Home » Newpages Blog » Bobcat Country

Bobcat Country

The poems in Bobcat Country sling readers into a humorous yet serious exposition of American culture that mocks relationships between American capitalism and pop culture, the American family, and the “business” of contemporary poetry.

The poems in Bobcat Country sling readers into a humorous yet serious exposition of American culture that mocks relationships between American capitalism and pop culture, the American family, and the “business” of contemporary poetry.

The book’s opening poem “What It Means to Be an American” sets the stage: “It’s a picnic. Buckets of beer, a bluegrass band, a shotgun / wedding.” Such precise, familiar details are characteristic of the style of this book. The details spark throughout; we see “the Tupperware deviled egg carrier”; “Max Headroom”; “moon boots”; “Coed Naked t-shirts”; and “an old Easter basket full of headbands and drying nail polish,” and we hear Skid Row and The Hold Steady on the radio. They are all nearly tangible and absolutely captivating.

This precision makes it nearly impossible not to identify on some level with the speakers in these poems; their voices exhibit the twenty-first-century family milieu anywhere in the world. The families presented are also players in Homan’s portrayal of an America we all can recognize, at times with admiration, at other times with aversion:

A Simpson sister tries to sing. Half of us are pregnant.
The other half are sterile. This is not a dystopia, so obviously
dystopic – our knives keep getting bigger.
None of us can stop eating.

Admittedly, part of the reason I am enamored with this book is that it confers significant attention to Midwestern life in the 1980s, which is when and where I was raised. Of course it’s not necessary to have grown up in the Midwest in the 80s in order to appreciate these poems. The poems are much deeper, much more representative of interpersonal relationships, the items we own, and how those items affect our identities (past, present and future).

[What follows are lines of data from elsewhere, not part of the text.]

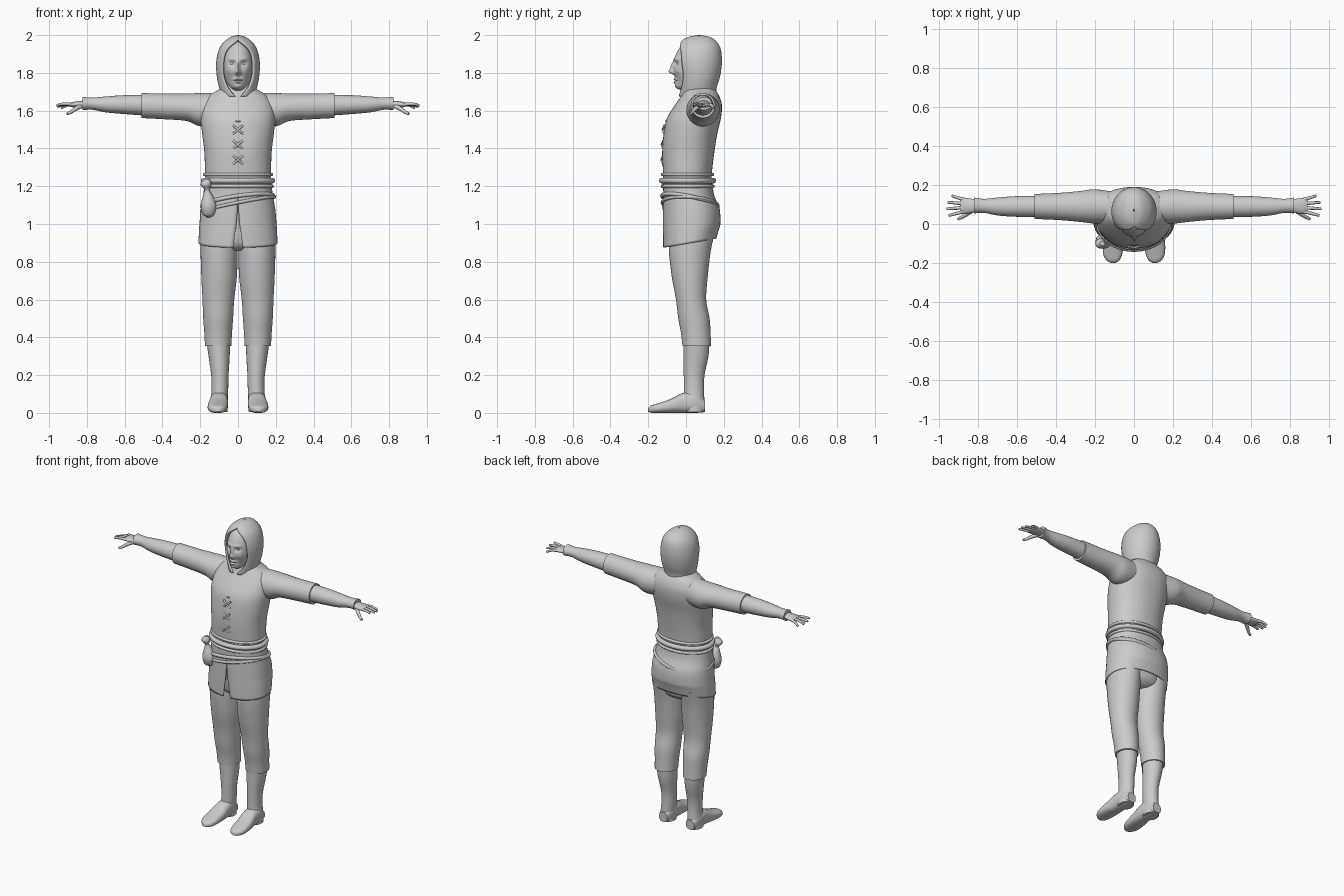
import bpy, bmesh, math
from math import sin, cos, pi, exp
from mathutils import Vector

cube = bpy.data.objects.get("Cube")
if cube:
    bpy.data.objects.remove(cube, do_unlink=True)

clay = bpy.data.materials.new("plain_grey")
clay.use_nodes = True
GREY = (0.6, 0.6, 0.6, 1)
clay.diffuse_color = GREY
clay.node_tree.nodes["Principled BSDF"].inputs["Base Color"].default_value = GREY
meshes = []


def add_mesh(name, bm):
    mesh = bpy.data.meshes.new(name)
    bm.to_mesh(mesh)
    bm.free()
    mesh.materials.append(clay)
    obj = bpy.data.objects.new(name, mesh)
    bpy.context.collection.objects.link(obj)
    meshes.append(obj)
    return obj


def spline_rings(rings, steps):
    """Catmull-Rom interpolation between the given sections."""
    out = []
    for i in range(len(rings) - 1):
        a, b = rings[max(i - 1, 0)], rings[i]
        c, d = rings[i + 1], rings[min(i + 2, len(rings) - 1)]
        for s in range(steps):
            t = s / steps
            out.append([q + 0.5 * t * (r - p + t * (2 * p - 5 * q + 4 * r - u + t * (3 * (q - r) + u - p)))
                        for p, q, r, u in zip(a, b, c, d)])
    return out + [list(rings[-1])]


def loft(name, rings, axis="z", flip=1, power=2, sides=40, steps=4, thick=0, warp=None):
    """Skin sections (position, centre a, centre b, radius a, radius b, front gap angle)."""
    bm = bmesh.new()
    rows = []
    for ring in spline_rings([tuple(r) + (0,) * (6 - len(r)) for r in rings], steps):
        pos, ca, cb, ra, rb, gap = ring
        gap = max(gap, 0)
        row = []
        for i in range(sides + 1):
            t = gap + (2 * pi - 2 * gap) * i / sides
            s, c = sin(t), cos(t)
            a = ca + ra * math.copysign(abs(s) ** (2 / power), s)
            b = cb - rb * math.copysign(abs(c) ** (2 / power), c)
            co = {"x": (pos, a, b), "y": (a, pos, b), "z": (a, b, pos)}[axis]
            co = Vector((co[0] * flip, co[1], co[2]))
            row.append(bm.verts.new(warp(co) if warp else co))
        rows.append(row)
    for low, high in zip(rows, rows[1:]):
        for i in range(sides):
            bm.faces.new((low[i], low[i + 1], high[i + 1], high[i]))
    if not thick:
        for row in (rows[0], rows[-1]):
            bm.faces.new(row[:-1])
    bmesh.ops.remove_doubles(bm, verts=bm.verts, dist=0.00005)
    bmesh.ops.recalc_face_normals(bm, faces=bm.faces)
    obj = add_mesh(name, bm)
    if thick:
        shell = obj.modifiers.new("thickness", "SOLIDIFY")
        shell.thickness = thick
    return obj


def tube(name, points, radius, closed=False, tip=1.0):
    curve = bpy.data.curves.new(name, "CURVE")
    curve.dimensions = "3D"
    curve.bevel_depth = radius
    curve.bevel_resolution = 3
    curve.use_fill_caps = True
    line = curve.splines.new("POLY")
    line.points.add(len(points) - 1)
    for i, (p, co) in enumerate(zip(line.points, points)):
        p.co = (*co, 1)
        p.radius = 1 + (tip - 1) * i / (len(points) - 1)
    line.use_cyclic_u = closed
    curve.materials.append(clay)
    obj = bpy.data.objects.new(name, curve)
    bpy.context.collection.objects.link(obj)


def cord(name, z, yc, rx, ry, radius, tilt_x=0, tilt_y=0):
    """Closed cord around the body, optionally slanted."""
    turns = [2 * pi * i / 56 for i in range(56)]
    tube(name, [(rx * cos(t), yc + ry * sin(t), z + tilt_x * rx * cos(t) + tilt_y * ry * sin(t))
                for t in turns], radius, closed=True)


# Tunic body
loft("tunic_body", [
    (1.0, 0, .03, .19, .13), (1.1, 0, .02, .18, .13), (1.2, 0, .008, .172, .128),
    (1.28, 0, .008, .175, .13), (1.38, 0, .012, .178, .138), (1.48, 0, .024, .19, .142),
    (1.56, 0, .042, .197, .143), (1.63, 0, .066, .19, .124), (1.68, 0, .075, .155, .10),
    (1.71, 0, .07, .105, .085), (1.74, 0, .065, .07, .07)], power=2.2, sides=56)


# Tunic skirt: split at the front, hem rising towards the back
def raise_hem(co):
    co.z += .17 * (co.y + .12) * max(0, min(1, (1 - co.z) / .12))
    return co


loft("tunic_skirt", [
    (1.22, 0, .008, .176, .13), (1.15, 0, .015, .185, .135), (1.08, 0, .028, .197, .15, .008),
    (1.0, 0, .03, .204, .152, .03), (.95, 0, .026, .207, .148, .06), (.875, 0, .02, .209, .141, .1)],
    power=2.2, sides=64, thick=.006, warp=raise_hem)
loft("pelvis", [(.86, 0, .03, .08, .07), (.9, 0, .03, .17, .11), (1.02, 0, .03, .185, .125)])

# Belt cords and slanted sashes
cord("belt_upper_cord", 1.262, .008, .178, .132, .009)
cord("belt_middle_cord", 1.23, .008, .181, .136, .015)
cord("belt_lower_cord", 1.2, .009, .181, .134, .009)
cord("long_sash", 1.12, .02, .189, .146, .011, .14, -.2)
cord("short_sash", 1.105, .022, .193, .147, .009, .2, -.06)

# Belt pouch
loft("pouch", [
    (1.035, -.155, -.085, .008, .008), (1.05, -.155, -.085, .031, .028), (1.09, -.155, -.087, .042, .039),
    (1.13, -.157, -.087, .034, .033), (1.165, -.162, -.09, .019, .02), (1.182, -.165, -.095, .013, .014),
    (1.21, -.17, -.1, .029, .026), (1.238, -.163, -.1, .012, .012)], sides=24)

# Chest laces and bow
for n, z in enumerate((1.34, 1.42, 1.5)):
    y = -.127 + .07 * max(z - 1.4, 0)
    for side in (1, -1):
        tube(f"lace_{n}_{'left' if side > 0 else 'right'}",
             [(-.026 * side, y + .006, z - .022), (0, y - .003, z), (.026 * side, y + .006, z + .022)], .006)
tube("lace_bow", [(.022 * sin(t * pi / 8), -.108 + .012 * sin(t * pi / 16), 1.527 + .018 * cos(t * pi / 8))
                  for t in range(16)], .004, closed=True)

# Head: a sphere shaped by soft bumps (x, z, width, height, depth)
BUMPS = [(0, 1.722, .045, .028, .034), (0, 1.807, .012, .015, .028), (0, 1.838, .009, .022, .016),
         (0, 1.766, .023, .007, .013), (0, 1.75, .02, .006, .011), (0, 1.758, .024, .003, -.005)]
for s in (1, -1):
    BUMPS += [(s * .03, 1.85, .016, .012, -.013), (s * .03, 1.873, .026, .009, .006),
              (s * .045, 1.81, .02, .022, .006), (s * .012, 1.8, .007, .008, .008)]
bm = bmesh.new()
bmesh.ops.create_uvsphere(bm, u_segments=96, v_segments=72, radius=1)
for v in bm.verts:
    front = v.co.y < 0
    v.co = Vector((v.co.x * .08, .035 + v.co.y * .1, 1.835 + v.co.z * .135))
    if front:
        fade = min(1, (.035 - v.co.y) / .03)
        v.co.y -= fade * sum(d * exp(-((v.co.x - x) / w) ** 2 - ((v.co.z - z) / h) ** 2)
                             for x, z, w, h, d in BUMPS)
add_mesh("head", bm)
loft("neck", [(1.62, 0, .06, .07, .07), (1.7, 0, .055, .062, .062), (1.8, 0, .05, .06, .06)])

# Hood with an open face
loft("hood", [
    (1.675, 0, .06, .085, .1, .2), (1.72, 0, .06, .1, .102, .6), (1.78, 0, .065, .112, .115, .8),
    (1.85, 0, .065, .116, .125, .8), (1.91, 0, .065, .106, .122, .72), (1.95, 0, .066, .087, .108, .45),
    (1.98, 0, .068, .056, .078, 0), (1.993, 0, .069, .032, .046, 0), (2.0, 0, .07, .004, .006, 0)],
    sides=56, thick=.012)

# Limbs, built once per side
for side, tag in ((1, "left"), (-1, "right")):
    bm = bmesh.new()
    bmesh.ops.create_uvsphere(bm, u_segments=16, v_segments=12, radius=.013)
    bmesh.ops.translate(bm, verts=bm.verts, vec=(side * .03, -.036, 1.85))
    add_mesh(f"{tag}_eye", bm)

    # Sleeves and hand
    loft(f"{tag}_tunic_sleeve", [
        (.1, .085, 1.61, .08, .085), (.2, .09, 1.605, .088, .088), (.27, .09, 1.618, .08, .073),
        (.38, .09, 1.622, .07, .068), (.51, .09, 1.627, .064, .066)], "x", side)
    loft(f"{tag}_under_sleeve", [
        (.45, .09, 1.628, .056, .057), (.6, .09, 1.632, .053, .05), (.7, .09, 1.633, .046, .042),
        (.77, .093, 1.637, .036, .032), (.822, .095, 1.638, .041, .035)], "x", side)
    loft(f"{tag}_palm", [
        (.78, .095, 1.636, .028, .022), (.83, .093, 1.634, .036, .018), (.87, .094, 1.632, .041, .015),
        (.89, .095, 1.631, .036, .009)], "x", side, sides=24)
    for n in range(4):
        base = .063 + n * .021
        reach = (.075, .085, .08, .06)[n]
        spread = (n - 1.5) * .006
        tube(f"{tag}_finger_{n}", [
            (side * .875, base, 1.632), (side * (.875 + reach * .5), base + spread, 1.636 - n * .002),
            (side * (.872 + reach), base + 2 * spread, 1.634 - n * .006),
            (side * (.877 + reach), base + 2 * spread, 1.633 - n * .006)], .0095, tip=.6)
    tube(f"{tag}_thumb", [(side * .825, .075, 1.628), (side * .86, .05, 1.61),
                          (side * .885, .034, 1.592), (side * .905, .025, 1.583)], .013, tip=.55)

    # Trouser leg, boot and foot
    loft(f"{tag}_trouser_leg", [
        (.95, .1, .03, .098, .12), (.85, .1, .02, .098, .11), (.72, .1, .02, .094, .095),
        (.6, .104, .027, .084, .08), (.5, .105, .042, .079, .083), (.42, .105, .052, .073, .078),
        (.355, .105, .057, .07, .076)], flip=side)
    loft(f"{tag}_boot_shaft", [
        (.4, .105, .056, .064, .07), (.3, .1, .053, .056, .066), (.2, .096, .043, .046, .055),
        (.12, .096, .042, .044, .053), (.06, .1, .042, .045, .056), (.004, .1, .042, .045, .055)], flip=side)
    loft(f"{tag}_boot_foot", [
        (.1, .1, .035, .03, .031), (.05, .1, .055, .046, .055), (-.02, .101, .052, .049, .052),
        (-.08, .106, .037, .053, .037), (-.15, .109, .025, .05, .025), (-.185, .108, .02, .034, .019),
        (-.2, .107, .016, .012, .01)], "y", side, power=2.5)

# Smooth shading with kept edges
bpy.ops.object.select_all(action="DESELECT")
for obj in meshes:
    obj.select_set(True)
bpy.context.view_layer.objects.active = meshes[0]
bpy.ops.object.shade_smooth_by_angle(angle=math.radians(40))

Bobcat Country relates to its readers because we each have some kind of relationship with America, because we each have once been a teenager, and because we each are lovers (many of us writers) of poetry. But, don’t forget, as Homan’s poem “For Poets (& Others)” tells us, if you are a poet “do not admit to being a poet unless asked directly. It’s like saying your grandmother died. Maybe you weren’t close with your grandmother? People don’t know what to do.”

Spread the word!